Maybe everybody has a favorite Pope John Paul II memory. Here’s mine.
In the first week of February 1985, Mr. Wojtyla’s aircraft was minutes from arriving at the Lima airport when guerrillas of the Communist Party of Peru (popularly referred to as Sendero Luminoso or the Shining Path) incapacitated the electrical facilities. As engineers scrambled to restore emergency lighting to the runway, a huge bonfire of complex shape appeared suddenly on a nearby hillside. The hammer and sickle blazed brightly in the winter night.
This was the Peruvian Maoists’ creative greeting for the Polish pontiff, who had inveighed against communism, reigned in Latin American proponents of Liberation Theology, and demanded strict adherence to the wisdom of the ancient Church. He was just back from Ayacucho, the heart of the Maoist movement, where three years earlier the cathedral had overflowed with mourners attending the funeral of Edith Lagos, a model student in the colegio run by the Salesian sisters who had become a communist guerrilla. The archbishop, a Franciscan, had allowed this.
But the pope had sermonized to the Ayacucho crowd: “The men who put their faith in armed struggle have allowed themselves to be tricked by false ideologies. I ask you, then, in the name of God: Change your course!” The Lima bonfire was the Shining Path’s quiet reply. Was the pontiff, much interested in the theater in his youth, impressed by the carefully staged spectacle? Mere human beings had brought darkness unto the world, blackening His Holiness’s runway, raining on his Popemobile parade. Then they had transformed the landscape with the illuminated symbol of worker-peasant solidarity and communist revolution.
In Peru and Nicaragua, Wojtyla wagged his finger at the hungry, told them to look for sustenance not to revolutionary Marxism and the prospect of real social change, but to himself, the dream of an afterlife, and his own false ideology. Yes, the Pope criticized capitalism and globalization. How could he not, and retain any respect in Latin America, the most lucrative mission-field of the declining Roman church? Yes, he opposed the Iraq War as illegal and immoral. How could he not, when the entire world outside the reach of Fox News felt the same?

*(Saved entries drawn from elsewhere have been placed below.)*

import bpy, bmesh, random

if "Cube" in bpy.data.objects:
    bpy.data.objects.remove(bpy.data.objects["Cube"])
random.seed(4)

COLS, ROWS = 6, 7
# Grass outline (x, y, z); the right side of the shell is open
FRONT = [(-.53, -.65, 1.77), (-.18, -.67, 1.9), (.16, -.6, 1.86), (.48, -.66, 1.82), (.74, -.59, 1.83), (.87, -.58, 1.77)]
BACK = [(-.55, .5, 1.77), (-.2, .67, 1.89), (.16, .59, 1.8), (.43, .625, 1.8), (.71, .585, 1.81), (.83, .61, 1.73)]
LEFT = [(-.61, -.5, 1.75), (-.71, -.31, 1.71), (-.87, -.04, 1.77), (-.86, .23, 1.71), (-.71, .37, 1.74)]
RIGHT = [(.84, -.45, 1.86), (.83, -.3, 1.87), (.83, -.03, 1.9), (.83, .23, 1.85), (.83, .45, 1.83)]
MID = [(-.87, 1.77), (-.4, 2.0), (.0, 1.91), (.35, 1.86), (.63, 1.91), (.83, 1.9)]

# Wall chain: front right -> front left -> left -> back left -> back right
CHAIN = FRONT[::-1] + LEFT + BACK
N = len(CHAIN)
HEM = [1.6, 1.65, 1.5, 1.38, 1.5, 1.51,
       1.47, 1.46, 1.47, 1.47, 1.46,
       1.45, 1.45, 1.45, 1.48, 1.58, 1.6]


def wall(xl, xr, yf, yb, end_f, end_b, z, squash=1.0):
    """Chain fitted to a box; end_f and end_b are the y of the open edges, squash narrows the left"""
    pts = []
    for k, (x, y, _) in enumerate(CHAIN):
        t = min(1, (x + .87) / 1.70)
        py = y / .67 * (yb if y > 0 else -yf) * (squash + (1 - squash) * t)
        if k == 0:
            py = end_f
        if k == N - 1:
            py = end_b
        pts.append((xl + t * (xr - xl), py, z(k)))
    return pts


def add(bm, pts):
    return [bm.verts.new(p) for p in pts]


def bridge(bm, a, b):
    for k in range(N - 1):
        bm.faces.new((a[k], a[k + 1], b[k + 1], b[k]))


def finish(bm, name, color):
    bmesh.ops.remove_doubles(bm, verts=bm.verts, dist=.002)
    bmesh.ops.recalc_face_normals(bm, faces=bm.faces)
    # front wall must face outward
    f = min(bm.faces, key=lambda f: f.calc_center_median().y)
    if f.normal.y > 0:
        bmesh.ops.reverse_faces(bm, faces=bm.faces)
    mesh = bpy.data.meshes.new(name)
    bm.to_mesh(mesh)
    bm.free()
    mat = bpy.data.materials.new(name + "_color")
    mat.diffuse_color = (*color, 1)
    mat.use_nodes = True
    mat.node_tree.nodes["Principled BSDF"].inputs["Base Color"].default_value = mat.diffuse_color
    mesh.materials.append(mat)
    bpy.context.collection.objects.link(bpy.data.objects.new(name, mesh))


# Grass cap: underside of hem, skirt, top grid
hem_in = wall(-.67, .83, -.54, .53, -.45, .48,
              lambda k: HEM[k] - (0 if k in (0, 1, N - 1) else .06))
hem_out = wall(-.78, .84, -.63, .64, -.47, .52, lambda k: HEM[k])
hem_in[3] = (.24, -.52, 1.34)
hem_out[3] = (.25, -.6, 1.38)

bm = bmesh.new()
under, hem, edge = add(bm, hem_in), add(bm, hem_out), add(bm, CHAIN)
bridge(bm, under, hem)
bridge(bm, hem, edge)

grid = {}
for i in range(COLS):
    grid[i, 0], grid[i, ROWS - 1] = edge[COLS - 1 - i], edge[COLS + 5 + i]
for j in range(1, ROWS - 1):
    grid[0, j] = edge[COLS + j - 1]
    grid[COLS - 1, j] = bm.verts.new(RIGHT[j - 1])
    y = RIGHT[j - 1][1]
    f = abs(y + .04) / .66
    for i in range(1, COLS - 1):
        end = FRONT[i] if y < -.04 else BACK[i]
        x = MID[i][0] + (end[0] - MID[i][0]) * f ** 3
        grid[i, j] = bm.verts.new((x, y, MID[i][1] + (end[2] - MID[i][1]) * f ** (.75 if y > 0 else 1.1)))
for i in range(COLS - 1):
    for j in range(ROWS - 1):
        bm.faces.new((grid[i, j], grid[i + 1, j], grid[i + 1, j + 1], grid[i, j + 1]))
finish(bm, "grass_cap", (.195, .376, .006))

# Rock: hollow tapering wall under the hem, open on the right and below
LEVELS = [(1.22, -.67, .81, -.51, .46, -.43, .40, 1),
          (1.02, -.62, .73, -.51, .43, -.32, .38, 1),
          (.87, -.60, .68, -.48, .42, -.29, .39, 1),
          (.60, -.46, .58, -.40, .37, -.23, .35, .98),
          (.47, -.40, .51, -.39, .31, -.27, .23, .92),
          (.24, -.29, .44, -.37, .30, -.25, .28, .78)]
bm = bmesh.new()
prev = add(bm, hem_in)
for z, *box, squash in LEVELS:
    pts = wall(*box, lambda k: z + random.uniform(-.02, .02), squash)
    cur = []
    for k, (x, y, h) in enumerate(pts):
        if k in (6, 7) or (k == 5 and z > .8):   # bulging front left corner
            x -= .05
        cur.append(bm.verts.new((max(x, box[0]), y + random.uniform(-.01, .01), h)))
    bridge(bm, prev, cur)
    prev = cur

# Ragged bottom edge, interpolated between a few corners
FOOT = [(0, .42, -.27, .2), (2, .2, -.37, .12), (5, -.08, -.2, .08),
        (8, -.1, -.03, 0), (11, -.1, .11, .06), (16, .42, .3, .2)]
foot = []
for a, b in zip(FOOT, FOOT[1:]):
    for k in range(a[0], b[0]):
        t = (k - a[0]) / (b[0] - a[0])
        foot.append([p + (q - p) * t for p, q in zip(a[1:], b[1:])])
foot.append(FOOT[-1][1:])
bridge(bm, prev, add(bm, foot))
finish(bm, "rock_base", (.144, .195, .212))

Let’s assume he was sincere. Daniel Ortega thinks so; the Sandanista leader, who might yet regain power in Nicaragua, speaks highly of the man who told Sandanista supporters to shut up during one public appearance. Some others on the left, or in the broad antiwar movement, also feel this way. Seems to me Wojtyla was a gifted man who at one crucial point said “no” to U.S. imperialism. He deserves credit for that, however medieval his general worldview.
So I empathize with the Pope-mourners. But I empathize much more with the guerrillas who welcomed the Pope to Peru in 1985 with that blazing hammer and sickle. “Blessed are they that hunger and thirst after justice, for they shall have their fill.” That’s the beatitude the Senderistas expressed to their distinguished visitor. That’s what their comrades in Nepal, the Philippines, India and elsewhere are declaring today. They want their fill now, not in some imagined beyond. Will the powers of heaven and earth prevail against them? I have faith that they won’t.
GARY LEUPP is Professor of History at Tufts University, and Adjunct Professor of Comparative Religion. He is the author of Servants, Shophands and Laborers in in the Cities of Tokugawa Japan; Male Colors: The Construction of Homosexuality in Tokugawa Japan; and Interracial Intimacy in Japan: Western Men and Japanese Women, 1543-1900. He is also a contributor to CounterPunch’s merciless chronicle of the wars on Iraq, Afghanistan and Yugoslavia, Imperial Crusades.
He can be reached at: email@example.com